My client is using an EX2000 panel. They are continuously facing an issue where the DS200LDCCH1A and DS200DCFBG1B are failing.
On inspecting we found that the capacitor C52 In the LDCC card had burnt.
What would be the reason for this?
Hmmm.... I doubt if your Customer could persuade GE to do a RCA (Root Cause Analysis) on EX2000 cards since they no longer support that technology.
However, one of the advertisers here on control.com, Gas Turbine Controls (GTC) does do card repairs and they MIGHT be able to tell you what is causing the capacitor failures.
Having said that, capacitors do fail over time. We don't know how old the cards are or how long they've been in service, nor what Diagnostic Alarms are being annunciated by the EX2000. And, to my knowledge, GE never released the "back sheets" for the TC2000 series of cards (Mark V; EX2000), and back sheets would be the schematic diagrams for the printed circuit cards that would be pretty crucial to understanding what voltages/currents/signals pass through what components.

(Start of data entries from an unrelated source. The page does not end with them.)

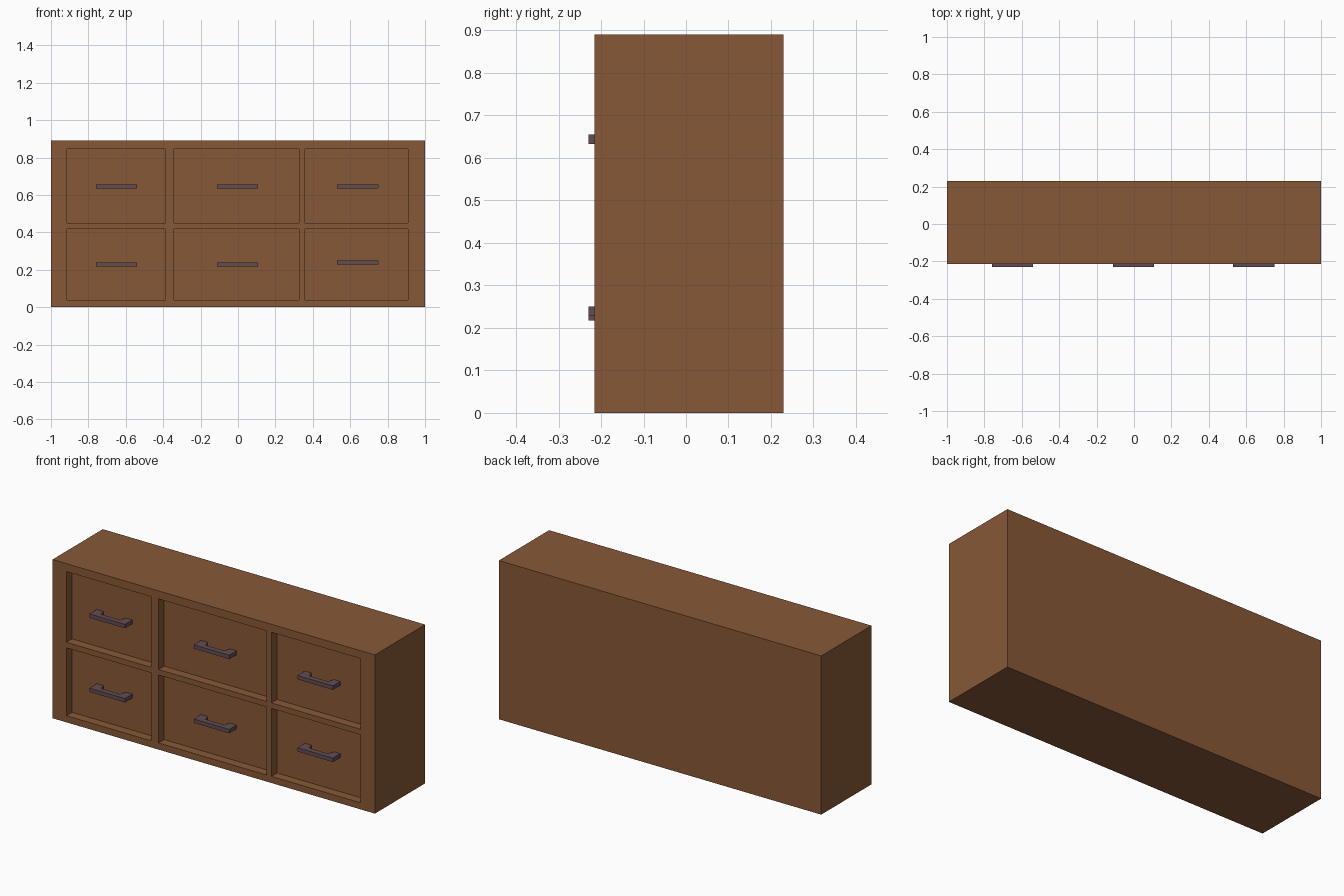
import bpy
import bmesh

if "Cube" in bpy.data.objects:
    bpy.data.objects.remove(bpy.data.objects["Cube"], do_unlink=True)


def make_material(name, color):
    mat = bpy.data.materials.new(name)
    mat.use_nodes = True
    mat.diffuse_color = color
    mat.node_tree.nodes["Principled BSDF"].inputs["Base Color"].default_value = color
    return mat


wood = make_material("brown wood", (0.245, 0.098, 0.038, 1))
metal = make_material("dark handle", (0.12, 0.075, 0.085, 1))

FRONT, BACK, HEIGHT = -0.215, 0.23, 0.89
RECESS = 0.05
COLUMNS = [(-0.914, -0.388), (-0.342, 0.326), (0.358, 0.909)]
ROWS = [(0.037, 0.418), (0.449, 0.845)]


def add_object(name, bm, mat):
    bmesh.ops.recalc_face_normals(bm, faces=bm.faces)
    mesh = bpy.data.meshes.new(name)
    bm.to_mesh(mesh)
    bm.free()
    mesh.materials.append(mat)
    obj = bpy.data.objects.new(name, mesh)
    bpy.context.collection.objects.link(obj)
    return obj


def front_faces(bm):
    bm.normal_update()
    return [f for f in bm.faces if f.normal.y < -0.9]


# Cabinet: a box whose front is cut into a grid, with the drawer fronts sunk in
bm = bmesh.new()
bmesh.ops.create_cube(bm, size=1)
for v in bm.verts:
    v.co.x *= 2
    v.co.y = FRONT if v.co.y < 0 else BACK
    v.co.z = HEIGHT if v.co.z > 0 else 0

cuts = [((x, 0, 0), (1, 0, 0)) for pair in COLUMNS for x in pair]
cuts += [((0, 0, z), (0, 0, 1)) for pair in ROWS for z in pair]
for point, normal in cuts:
    faces = front_faces(bm)
    edges = {e for f in faces for e in f.edges}
    verts = {v for f in faces for v in f.verts}
    bmesh.ops.bisect_plane(bm, geom=faces + list(edges) + list(verts),
                           plane_co=point, plane_no=normal)


def is_drawer(face):
    c = face.calc_center_median()
    return (any(a < c.x < b for a, b in COLUMNS)
            and any(a < c.z < b for a, b in ROWS))


drawers = [f for f in front_faces(bm) if is_drawer(f)]
for face in drawers:
    new = bmesh.ops.extrude_discrete_faces(bm, faces=[face])["faces"]
    bmesh.ops.translate(bm, verts=new[0].verts, vec=(0, RECESS, 0))
add_object("cabinet", bm, wood)


# Handles: a flat bracket outline raised to its thickness
def handle(name, x, z):
    half, foot, y0, y1 = 0.11, 0.07, -0.23, FRONT + RECESS
    bar = y0 + 0.03
    outline = [(-half, y0), (half, y0), (half, y1), (foot, y1),
               (foot - 0.012, bar), (0.012 - foot, bar), (-foot, y1), (-half, y1)]
    bm = bmesh.new()
    base = bm.faces.new([bm.verts.new((x + px, py, z - 0.011)) for px, py in outline])
    top = bmesh.ops.extrude_face_region(bm, geom=[base])["geom"]
    bmesh.ops.translate(bm, vec=(0, 0, 0.022),
                        verts=[g for g in top if isinstance(g, bmesh.types.BMVert)])
    add_object(name, bm, metal)


for side, x in (("right", -0.65), ("middle", -0.003), ("left", 0.64)):
    handle(f"upper_{side}_handle", x, 0.644)
    handle(f"lower_{side}_handle", x, 0.239 if side == "left" else 0.228)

I have been hearing more and more about TC2000 cards experiencing capacitor failures, and I believe there was even a TIL issued by GE about it some years back (though that might have been about the Mark VI, or maybe even both--I don't have an archive of TILs to refer to; your Customer should have TILs, though). Age is a factor with some kinds of capacitors and we don't know what kind of capacitor has failed or is failing.
My experience is that if one keeps failing the same card in the same location multiple times, and in a short period of time--it's not a card issue, it's a field device/wiring/voltage/current issue. Something connected to the control system which is going through the card(s) which keeps failing is the problem. And, if there are Diagnostic Alarms then that could help pinpoint the circuit/input/output.
Hope this helps--it's not exactly what you were looking for, but without back sheets it's very difficult to say what might be happening. Unless you get extremely lucky and someone else reading this post has had exactly the same issues with the same cards. Again, you might ask some of the parts sellers which are offering card repairs if they would try to evaluate the failures, but that's probably about the best course of action--unless someone reading this post has a similar experience and can offer some information.